St. Maximos presents it this way:
“Just as God in His essence cannot be the object of man’s spiritual knowledge, so not even His teaching can be fully embraced by our understanding. For though Holy Scripture, being restricted chronologically to the times of the events which it records, is limited where the letter is concerned, yet in spirit it always remains unlimited as regards the contemplation of intelligible realities.” (THE PHILOKALIA, Kindle Loc. 17499-504)
The Scriptures, a written word, are understandable to us. The Scriptures are miraculous in that in these words and sentences are hidden the deepest mysteries of God. Yet these same letters and paragraphs reveal God to us. The Scriptures thus contain writings that are restricted in time, reflecting the human thought of particular periods in history, yet always also containing the timeless revelation of the eternal God. So we are encouraged to read the Bible for in and through the literal expressions and stories, the heavens are opened to us. We are transfigured and transformed by the Scriptures as we move from their earthly and literal nature to their divine meaning. Thus the Scriptures are essential to our life as Christians.
So among the revered desert fathers, we find these teachings:
“God demands nothing from Christians except that they shall hearken unto the Divine Scriptures, and shall carry into effect the things which are said in them, and shall be obedient unto their governors and the orthodox fathers.” (The Paradise or Garden of the Holy Fathers (Volume 2), Kindle Loc. 3884-86)
Abba Arsenius used to say, “thou shalt do nothing without the testimony of the Scriptures.” (The Paradise or Garden of the Holy Fathers (Volume 2), Kindle Loc. 3523-24)
St Symeon the New Theologian says that we need to compare what we learn today in the church and what we see in the lives of our teachers with the Scriptures.
“But you yourself should also study the divine writings – especially the works of the fathers that deal with the practice of the virtues – so that you can compare the teachings of your master with them; for thus you will see and observe them as in a mirror.
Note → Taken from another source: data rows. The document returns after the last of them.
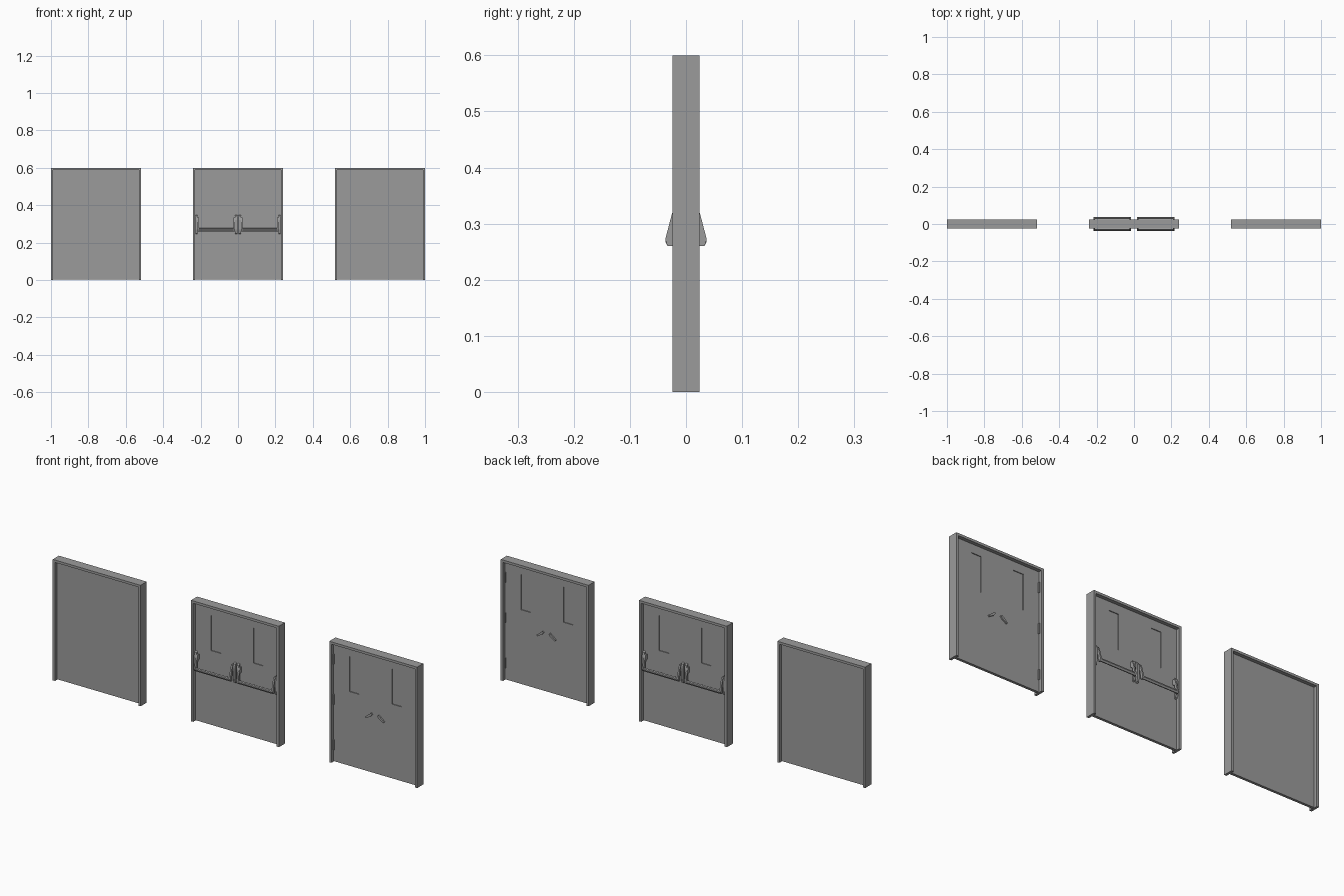
import bpy, bmesh
from mathutils import Vector, Matrix

cube = bpy.data.objects.get("Cube")
if cube:
    bpy.data.objects.remove(cube, do_unlink=True)

grey = bpy.data.materials.new("plain_grey")
grey.use_nodes = True
grey.diffuse_color = (0.33, 0.33, 0.33, 1)
grey.node_tree.nodes["Principled BSDF"].inputs["Base Color"].default_value = (0.33, 0.33, 0.33, 1)

W, H, D = 0.241, 0.6, 0.024      # frame half width, height, half depth
T = 0.012                        # frame face width
LEAF = 0.0065                    # half thickness of a leaf
IN = W - T                       # half width of the opening


def finish(bm, name, x=0.0):
    bmesh.ops.recalc_face_normals(bm, faces=bm.faces[:])
    mesh = bpy.data.meshes.new(name)
    bm.to_mesh(mesh)
    bm.free()
    mesh.materials.append(grey)
    obj = bpy.data.objects.new(name, mesh)
    obj.location.x = x
    bpy.context.collection.objects.link(obj)
    return obj


def add_box(bm, low, high):
    low, high = Vector(low), Vector(high)
    size = Matrix.Diagonal((*(high - low), 1))
    return bmesh.ops.create_cube(bm, size=1, matrix=Matrix.Translation((low + high) / 2) @ size)


def add_prism(bm, points, place, start, end):
    """Extrude an outline from start to end; place maps (u, v, w) to a position."""
    face = bm.faces.new([bm.verts.new(place(u, v, start)) for u, v in points])
    moved = bmesh.ops.extrude_face_region(bm, geom=[face])["geom"]
    shift = Vector(place(0, 0, end)) - Vector(place(0, 0, start))
    bmesh.ops.translate(bm, vec=shift, verts=[g for g in moved if isinstance(g, bmesh.types.BMVert)])


def frame(name, x):
    # Jambs and head as one upside-down U
    bm = bmesh.new()
    outline = [(-W, 0), (-W, H), (W, H), (W, 0), (IN, 0), (IN, H - T), (-IN, H - T), (-IN, 0)]
    add_prism(bm, outline, lambda u, v, w: (u, w, v), -D, D)
    finish(bm, name, x)


def leaf(name, x, side, window):
    bm = bmesh.new()
    a, b = sorted((0, side * IN))
    add_box(bm, (a, -LEAF, 0.002), (b, LEAF, H - T))
    if window:
        # Cut the window outline, then sink it on both faces
        x0, x1 = sorted((side * 0.09, side * 0.143))
        z0, z1 = 0.37, 0.545
        for co, no in (((x0, 0, 0), (1, 0, 0)), ((x1, 0, 0), (1, 0, 0)),
                       ((0, 0, z0), (0, 0, 1)), ((0, 0, z1), (0, 0, 1))):
            bmesh.ops.bisect_plane(bm, geom=bm.verts[:] + bm.edges[:] + bm.faces[:],
                                   plane_co=co, plane_no=no)
        panes = []
        for f in bm.faces:
            c = f.calc_center_median()
            if abs(f.normal.y) > 0.9 and x0 < c.x < x1 and z0 < c.z < z1:
                panes.append(f)
        bmesh.ops.inset_individual(bm, faces=panes, thickness=0, depth=-0.004)
    finish(bm, name, x)


def push_bar(name, x, side, face):
    """Panic bar with two pivot plates and sloping arms; face is -1 front, 1 back."""
    bm = bmesh.new()
    place = lambda u, v, w: (w, face * u, v)
    bar = [(0.026, 0.262), (0.033, 0.26), (0.037, 0.268), (0.036, 0.274), (0.03, 0.277), (0.026, 0.275)]
    arm = [(0.006, 0.335), (0.018, 0.335), (0.025, 0.318), (0.037, 0.272), (0.033, 0.26),
           (0.024, 0.26), (0.018, 0.305), (0.006, 0.31)]
    plate = [(0.006, 0.245), (0.014, 0.25), (0.019, 0.27), (0.019, 0.322), (0.014, 0.342), (0.006, 0.348)]
    add_prism(bm, bar, place, side * 0.024, side * 0.21)
    for start in (0.017, 0.208):
        add_prism(bm, arm, place, side * start, side * (start + 0.008))
    for start in (0.004, 0.217):
        add_prism(bm, plate, place, side * start, side * (start + 0.011))
    finish(bm, name, x)


def lever(name, x, side, face):
    # Slim handle sloping down away from the meeting edge
    bm = bmesh.new()
    outline = [(0.014, 0.292), (0.02, 0.298), (0.028, 0.292), (0.052, 0.272), (0.048, 0.266), (0.024, 0.28)]
    add_prism(bm, outline, lambda u, v, w: (side * u, face * w, v), LEAF, LEAF + 0.007)
    finish(bm, name, x)


def hinge(name, x, side, z):
    bm = bmesh.new()
    a, b = sorted((side * IN, side * (IN - 0.005)))
    add_box(bm, (a, -0.013, z - 0.025), (b, 0.013, z + 0.025))
    finish(bm, name, x)


STEP = 1 - W
SIDES = ((-1, "right"), (1, "left"))
FACES = ((-1, "front"), (1, "back"))

for kind, cx in (("plain", -STEP), ("push_bar", 0), ("lever", STEP)):
    frame(f"{kind}_door_frame", cx)
    for side, side_name in SIDES:
        leaf(f"{kind}_door_leaf_{side_name}", cx, side, kind != "plain")
        for face, face_name in FACES:
            if kind == "push_bar":
                push_bar(f"push_bar_{side_name}_{face_name}", cx, side, face)
            elif kind == "lever":
                lever(f"lever_handle_{side_name}_{face_name}", cx, side, face)
        if kind == "lever":
            for level, z in (("bottom", 0.085), ("middle", 0.31), ("top", 0.51)):
                hinge(f"hinge_{side_name}_{level}", cx, side, z)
Take to heart and keep in mind those of his teachings that agree with the divine writings, but separate out and reject those that are false and incongruent. Otherwise you will be led astray. For in these days there are all too many deceivers and false prophets.” (THE PHILOKALIA, Kindle Loc. 35213-22)
Finally we read an admonition to live the Scriptures and not just stand in awe of them, or else they will be forgotten.
One of the old men used to say, “The Prophets compiled the Scriptures, and the Fathers have copied them, and the men who came after them learned to repeat them by heart; then hath come this generation and [its children] have placed them in cupboards as useless things.” (The Paradise or Garden of the Holy Fathers (Volume 2), Kindle Loc. 972-74)